▶ _What the task asks_
Each and every line of the data must appear exactly as given.

▶ _Input records_
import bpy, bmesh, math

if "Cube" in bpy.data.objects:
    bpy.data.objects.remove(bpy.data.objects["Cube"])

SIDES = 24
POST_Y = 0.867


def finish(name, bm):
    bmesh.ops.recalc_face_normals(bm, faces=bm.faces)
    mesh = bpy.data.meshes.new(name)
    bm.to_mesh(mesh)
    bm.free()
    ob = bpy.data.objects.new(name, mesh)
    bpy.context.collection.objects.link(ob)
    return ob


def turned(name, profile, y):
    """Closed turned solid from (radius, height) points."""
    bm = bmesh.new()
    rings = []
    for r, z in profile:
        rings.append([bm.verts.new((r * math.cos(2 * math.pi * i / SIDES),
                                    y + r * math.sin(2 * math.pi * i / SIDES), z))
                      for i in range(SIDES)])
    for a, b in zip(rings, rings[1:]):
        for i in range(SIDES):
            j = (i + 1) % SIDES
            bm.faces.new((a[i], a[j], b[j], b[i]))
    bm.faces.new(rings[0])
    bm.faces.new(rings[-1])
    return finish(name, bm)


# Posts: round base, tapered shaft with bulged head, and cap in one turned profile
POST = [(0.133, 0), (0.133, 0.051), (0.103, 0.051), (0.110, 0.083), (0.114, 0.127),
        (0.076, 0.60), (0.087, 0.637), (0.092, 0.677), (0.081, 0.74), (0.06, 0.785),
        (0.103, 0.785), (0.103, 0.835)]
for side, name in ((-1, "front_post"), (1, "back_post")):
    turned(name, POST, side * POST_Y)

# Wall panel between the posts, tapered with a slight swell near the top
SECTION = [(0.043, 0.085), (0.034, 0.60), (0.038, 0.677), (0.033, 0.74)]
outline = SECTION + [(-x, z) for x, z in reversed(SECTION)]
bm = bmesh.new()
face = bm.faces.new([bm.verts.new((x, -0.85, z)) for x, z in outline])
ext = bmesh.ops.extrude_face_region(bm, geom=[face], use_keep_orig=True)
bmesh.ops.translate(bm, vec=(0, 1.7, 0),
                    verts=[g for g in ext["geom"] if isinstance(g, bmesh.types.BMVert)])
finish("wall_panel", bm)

▶ _The answer_
import bpy, bmesh, math

if "Cube" in bpy.data.objects:
    bpy.data.objects.remove(bpy.data.objects["Cube"])

SIDES = 24
POST_Y = 0.867


def finish(name, bm):
    bmesh.ops.recalc_face_normals(bm, faces=bm.faces)
    mesh = bpy.data.meshes.new(name)
    bm.to_mesh(mesh)
    bm.free()
    ob = bpy.data.objects.new(name, mesh)
    bpy.context.collection.objects.link(ob)
    return ob


def turned(name, profile, y):
    """Closed turned solid from (radius, height) points."""
    bm = bmesh.new()
    rings = []
    for r, z in profile:
        rings.append([bm.verts.new((r * math.cos(2 * math.pi * i / SIDES),
                                    y + r * math.sin(2 * math.pi * i / SIDES), z))
                      for i in range(SIDES)])
    for a, b in zip(rings, rings[1:]):
        for i in range(SIDES):
            j = (i + 1) % SIDES
            bm.faces.new((a[i], a[j], b[j], b[i]))
    bm.faces.new(rings[0])
    bm.faces.new(rings[-1])
    return finish(name, bm)


# Posts: round base, tapered shaft with bulged head, and cap in one turned profile
POST = [(0.133, 0), (0.133, 0.051), (0.103, 0.051), (0.110, 0.083), (0.114, 0.127),
        (0.076, 0.60), (0.087, 0.637), (0.092, 0.677), (0.081, 0.74), (0.06, 0.785),
        (0.103, 0.785), (0.103, 0.835)]
for side, name in ((-1, "front_post"), (1, "back_post")):
    turned(name, POST, side * POST_Y)

# Wall panel between the posts, tapered with a slight swell near the top
SECTION = [(0.043, 0.085), (0.034, 0.60), (0.038, 0.677), (0.033, 0.74)]
outline = SECTION + [(-x, z) for x, z in reversed(SECTION)]
bm = bmesh.new()
face = bm.faces.new([bm.verts.new((x, -0.85, z)) for x, z in outline])
ext = bmesh.ops.extrude_face_region(bm, geom=[face], use_keep_orig=True)
bmesh.ops.translate(bm, vec=(0, 1.7, 0),
                    verts=[g for g in ext["geom"] if isinstance(g, bmesh.types.BMVert)])
finish("wall_panel", bm)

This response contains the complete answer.